web analytics
Undead or Alive Undead or Alive
Elmer Winslow is a soldier on the run from the Union Army, and Luke Budd is a cowboy with a broken heart. When the... Undead or Alive

“Undead or Alive” is the sort of low-rent horror-comedy that plays on the SyFy Channel all the time. From that perspective, you have to go in with extremely lowered expectations for the movie. I call these kinds of movies “filler” films, because they are the sort of thing you can watch, be entertained by, and then never think about again. Not bad enough for outright scorn, nor good enough for repeat viewings.

Image from the movie ""

© − All right reserved.

It stars former SNLer Chris Kattan as a cowboy. Okay… let me repeat that so you can wrap your brain around that concept. Chris Kattan rides a horse, punches people, and fires guns in this movie. Thankfully, the filmmakers were wise enough not to have him playing an outright bad-ass, so Kattan’s cowpoke is a bit of a goofball, but it’s still a bit jarring to see him playing any kind of action hero. Bruce Campbell certainly won’t be worried about losing his status as B-Hollywood’s number one monster basher.

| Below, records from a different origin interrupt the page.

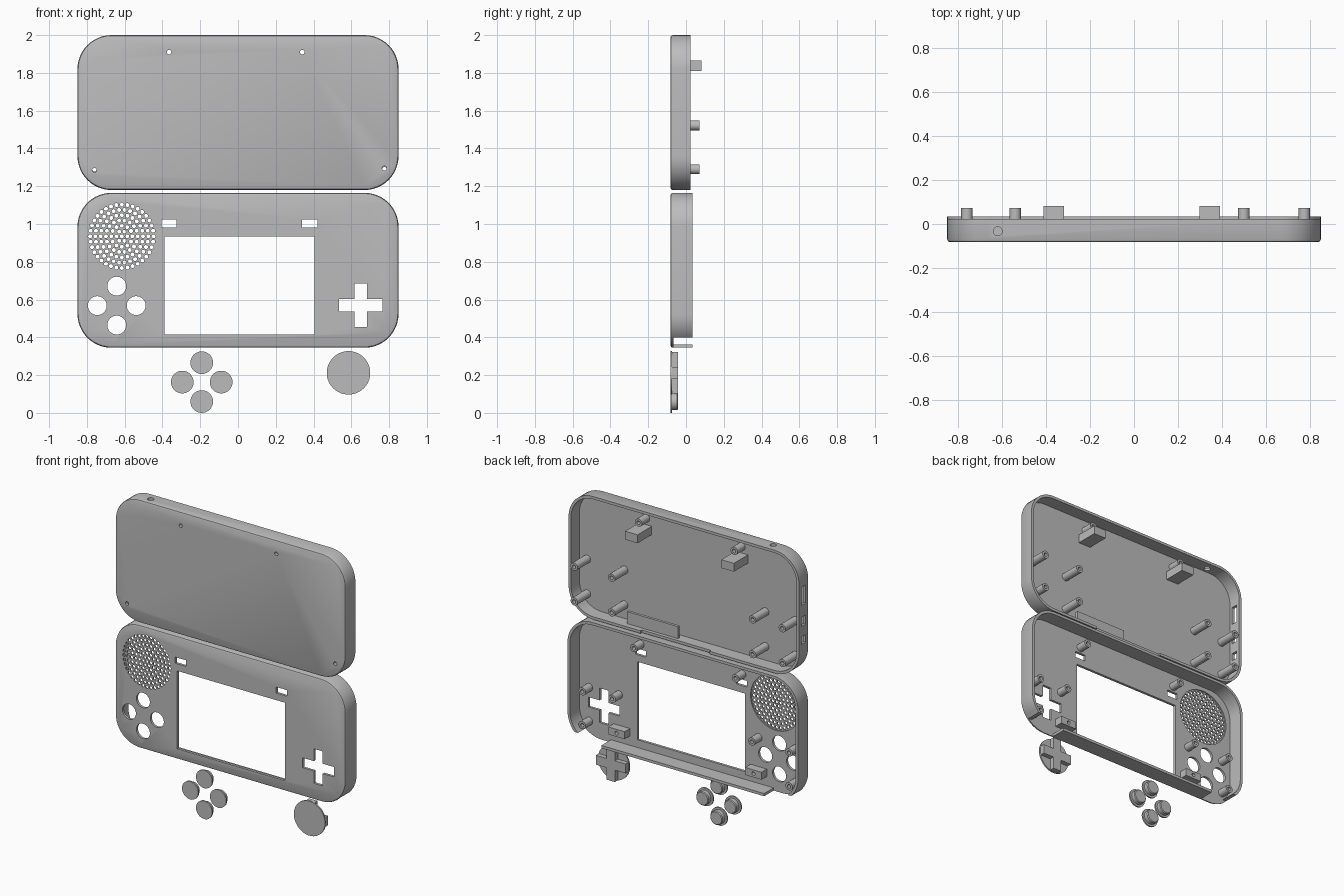
import bpy, bmesh, math
from mathutils import Matrix, Vector

if "Cube" in bpy.data.objects:
    bpy.data.objects.remove(bpy.data.objects["Cube"])

GREY = (0.5, 0.5, 0.5, 1)
mat = bpy.data.materials.new("plain grey plastic")
mat.use_nodes = True
mat.diffuse_color = GREY
mat.node_tree.nodes["Principled BSDF"].inputs["Base Color"].default_value = GREY

FRONT, FLOOR, WALL = -0.083, -0.066, 0.018


def finish(name, bm):
    bmesh.ops.recalc_face_normals(bm, faces=bm.faces[:])
    mesh = bpy.data.meshes.new(name)
    bm.to_mesh(mesh)
    bm.free()
    mesh.materials.append(mat)
    obj = bpy.data.objects.new(name, mesh)
    bpy.context.collection.objects.link(obj)
    return obj


def activate(obj):
    bpy.ops.object.select_all(action='DESELECT')
    obj.select_set(True)
    bpy.context.view_layer.objects.active = obj


def smooth(obj):
    activate(obj)
    bpy.ops.object.shade_smooth_by_angle(angle=math.radians(30))


def box(bm, x, y, z):
    """Axis-aligned box from three (low, high) ranges."""
    size = [b - a for a, b in (x, y, z)]
    mid = [(a + b) / 2 for a, b in (x, y, z)]
    bmesh.ops.create_cube(bm, size=1, matrix=Matrix.Translation(mid) @ Matrix.Diagonal((*size, 1)))


def rod(bm, x, z, r, y0, y1, seg=32):
    """Solid cylinder along y."""
    m = Matrix.Translation((x, (y0 + y1) / 2, z)) @ Matrix.Rotation(math.pi / 2, 4, 'X')
    bmesh.ops.create_cone(bm, cap_ends=True, segments=seg, radius1=r, radius2=r,
                          depth=y1 - y0, matrix=m)


def lathe(bm, x, z, profile, seg=32, closed=False):
    """Revolve (radius, y) points around a y axis through x, z."""
    rings = []
    for r, y in profile:
        rings.append([bm.verts.new((x + r * math.cos(math.tau * i / seg), y,
                                    z + r * math.sin(math.tau * i / seg))) for i in range(seg)])
    bridge(bm, rings, closed)


def bridge(bm, rings, closed):
    pairs = list(zip(rings, rings[1:] + rings[:1])) if closed else list(zip(rings, rings[1:]))
    for a, b in pairs:
        for i in range(len(a)):
            j = (i + 1) % len(a)
            bm.faces.new((a[i], a[j], b[j], b[i]))
    if not closed:
        bm.faces.new(rings[0])
        bm.faces.new(rings[-1])


def outline(bm, inset, y, zmid, half_x=0.85, half_z=0.41, radius=0.18, seg=12):
    """One rounded rectangle ring."""
    ring = []
    for k, (sx, sz) in enumerate(((1, 1), (-1, 1), (-1, -1), (1, -1))):
        for i in range(seg + 1):
            a = math.pi / 2 * (k + i / seg)
            ring.append(bm.verts.new((sx * (half_x - radius) + (radius - inset) * math.cos(a), y,
                                      zmid + sz * (half_z - radius) + (radius - inset) * math.sin(a))))
    return ring


def shell(name, zmid, back):
    """Open-backed tray with a rounded front edge."""
    bm = bmesh.new()
    sections = [(WALL, FLOOR), (WALL, back), (0, back), (0, FRONT + 0.013),
                (0.004, FRONT + 0.004), (0.013, FRONT)]
    bridge(bm, [outline(bm, i, y, zmid) for i, y in sections], False)
    return finish(name, bm)


def cut(obj, bm):
    cutter = finish("cutter", bm)
    cutter.hide_render = True
    activate(obj)
    mod = obj.modifiers.new("cut", 'BOOLEAN')
    mod.object = cutter
    mod.solver = 'EXACT'
    bpy.ops.object.modifier_apply(modifier=mod.name)
    bpy.data.objects.remove(cutter)


def posts(name, places, back, bore=0.012):
    """Hollow screw posts."""
    bm = bmesh.new()
    for x, z in places:
        lathe(bm, x, z, [(0.026, FLOOR), (0.026, back), (bore, back), (bore, FLOOR)], 24, True)
    smooth(finish(name, bm))


def cross(bm, x, z, arm, half, y0, y1):
    """Plus-shaped prism."""
    pts = []
    for k in range(4):
        c, s = round(math.cos(k * math.pi / 2)), round(math.sin(k * math.pi / 2))
        for u, v in ((arm, -half), (arm, half), (half, half)):
            pts.append((x + u * c - v * s, z + u * s + v * c))
    face = bm.faces.new([bm.verts.new((px, y0, pz)) for px, pz in pts])
    ext = bmesh.ops.extrude_face_region(bm, geom=[face])
    moved = [v for v in ext["geom"] if isinstance(v, bmesh.types.BMVert)]
    bmesh.ops.translate(bm, verts=moved, vec=Vector((0, y1 - y0, 0)))


THROUGH = (-0.2, -0.04)

# Rear cover: screw holes, side ports, jack hole, hinge notch
cover = shell("rear_cover", 1.59, 0.023)
screws = [(-0.365, 1.91), (0.34, 1.91), (-0.76, 1.285), (0.775, 1.295)]
bm = bmesh.new()
for x, z in screws:
    rod(bm, x, z, 0.012, *THROUGH, 24)
for low, high in ((1.67, 1.79), (1.53, 1.59), (1.41, 1.46)):
    box(bm, (-0.9, -0.8), (-0.045, -0.005), (low, high))
box(bm, (-0.19, 0.32), (0.008, 0.1), (1.1, 1.22))
jack = Matrix.Translation((-0.62, -0.033, 1.99))
bmesh.ops.create_cone(bm, cap_ends=True, segments=24, radius1=0.02, radius2=0.02, depth=0.1, matrix=jack)
cut(cover, bm)
smooth(cover)

# Rear cover posts, spacer blocks and retaining plate
posts("cover_top_posts", screws[:2], 0.015)
posts("cover_long_posts", [(x, z) for x in (-0.76, -0.54, 0.5, 0.775) for z in (1.29, 1.522)], 0.072)
bm = bmesh.new()
for x in (-0.365, 0.345):
    box(bm, (x - 0.046, x + 0.046), (FLOOR, 0.083), (1.81, 1.866))
finish("spacer_blocks", bm)
bm = bmesh.new()
box(bm, (0.07, 0.445), (-0.033, -0.015), (1.19, 1.278))
finish("retaining_plate", bm)

# Front case: screen, slots, button and pad openings, missing lower corner walls
case = shell("front_case", 0.755, 0.034)
bm = bmesh.new()
rod(bm, -0.615, 0.935, 0.185, FLOOR - 0.008, -0.04, 64)
cut(case, bm)
bm = bmesh.new()
box(bm, (-0.39, 0.405), THROUGH, (0.415, 0.935))
for x in (-0.365, 0.38):
    box(bm, (x - 0.04, x + 0.04), THROUGH, (0.982, 1.023))
for dx, dz in ((0, 0.103), (0, -0.103), (0.103, 0), (-0.103, 0)):
    rod(bm, -0.642 + dx, 0.568 + dz, 0.05, *THROUGH)
cross(bm, 0.65, 0.57, 0.115, 0.033, *THROUGH)
for s in (-1, 1):
    box(bm, sorted((s * 0.6, s * 0.9)), (FLOOR, 0.1), (0.3, 0.4))
cut(case, bm)

# Speaker grille in concentric rings
bm = bmesh.new()
for ring in range(7):
    count = max(1, 6 * ring)
    for i in range(count):
        a = math.tau * i / count
        rod(bm, -0.615 + 0.028 * ring * math.cos(a), 0.935 + 0.028 * ring * math.sin(a),
            0.0105, *THROUGH, 12)
cut(case, bm)
smooth(case)

# Front case posts and trigger blocks
posts("case_posts", [(-0.37, 1.06), (0.38, 1.06), (0.76, 0.67), (0.54, 0.68), (0.76, 0.445),
                     (-0.49, 0.67), (-0.765, 0.67), (-0.765, 0.445)], 0.008)
bm = bmesh.new()
for x in (-0.49, 0.52):
    box(bm, (x - 0.06, x + 0.06), (FLOOR, -0.01), (0.425, 0.475))
blocks = finish("bracket_blocks", bm)
bm = bmesh.new()
for x in (-0.49, 0.52):
    rod(bm, x, 0.45, 0.012, -0.05, 0.05, 16)
cut(blocks, bm)

# Loose round buttons with flanges
for n, (dx, dz) in enumerate(((0, 0.103), (0, -0.103), (0.103, 0), (-0.103, 0))):
    bm = bmesh.new()
    lathe(bm, -0.192 + dx, 0.163 + dz, [(0.06, FRONT), (0.06, FRONT + 0.01), (0.046, FRONT + 0.01),
                                       (0.046, -0.047), (0.041, -0.042)])
    smooth(finish("round_button_%d" % (n + 1), bm))

# Loose direction pad on its disc
bm = bmesh.new()
rod(bm, 0.585, 0.212, 0.115, FRONT, FRONT + 0.01, 64)
smooth(finish("pad_disc", bm))
bm = bmesh.new()
cross(bm, 0.585, 0.212, 0.11, 0.031, FRONT + 0.008, -0.042)
finish("pad_cross", bm)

Slightly more believable in the rugged, Wild West setting is James Denton (of Desperate Housewives fame) as a Union army soldier who recently deserted his post. He gets to say “kid” a lot and tries to squint like Clint Eastwood. That’s really all that his character amounts to, although he is serviceable enough in his cowboy role that you do wonder why he puts up with Kattan.

At this point I should mention that the “undead” in the title are zombies. Which puts this squarely in the realm of gross-out horror comedies like Brain Dead or Evil Dead II, although with none of those films visual audacity. The zombies themselves are fairly inconsistent in appearance. Some of them, like “Ben” played by Brian Posehn, are impressive. Others simply look like people with green face paint – possibly an homage to the original Dawn of the Dead, but I doubt it.

Like most zombie films there are the zombie “rules” that are established. But this flick doesn’t seem to ever quite nail them down. Are these smart zombies or stupid zombies? Slow or fast? Head shot or no head shot? It seems to change from scene to scene and that gets annoying, because you’re constantly having to keep count of the ever-changing “rules.”

It’s a shame, because the movie is entertaining in brief bits. I really enjoyed Navi Rawat (Feast) as a butt-kicking, anachronistically costumed Native American maiden. Matt Besser is also good as the menacing, mustached Sheriff and leader of the zombie posse. The idea of combining horror/comedy with the Western is a promising one indeed, but it’s a shame this flick doesn’t quite pull off either genre with full gusto. With a little spit and polish, this could have been a cult classic. Instead we’re just left with something mediocre. Those hungry for horror comedy could do far worse than this flick, but they could also search and find something a lot better.

Poster for the movie ""

© − All right reserved.


Drew Edwards

Comic book writer, horror film historian, music journalist , rock promoter, and showman extraordinaire; these are all guises of the creative force known as Drew Edwards. Edwards is best known as the writer and creator of the long-running underground comic, Halloween Man. He is also a contributing writer for Rockabilly Online and through Halloween Man Productions, an active part of the Austin music scene. Each week his voice is been heard by thousands as part of the Castle of Horror Podcast. Bridging horror and comic culture with Austin's music scene, Drew's the event planner, promoter, and host of numerous events Edwards currently lives in Austin, Texas with his wife, musician Jamie Bahr. They happily share a bohemian apartment with a flemmish giant rabbit named Iggy Hop.

No comments so far.

Be first to leave comment below.

Your email address will not be published. Required fields are marked *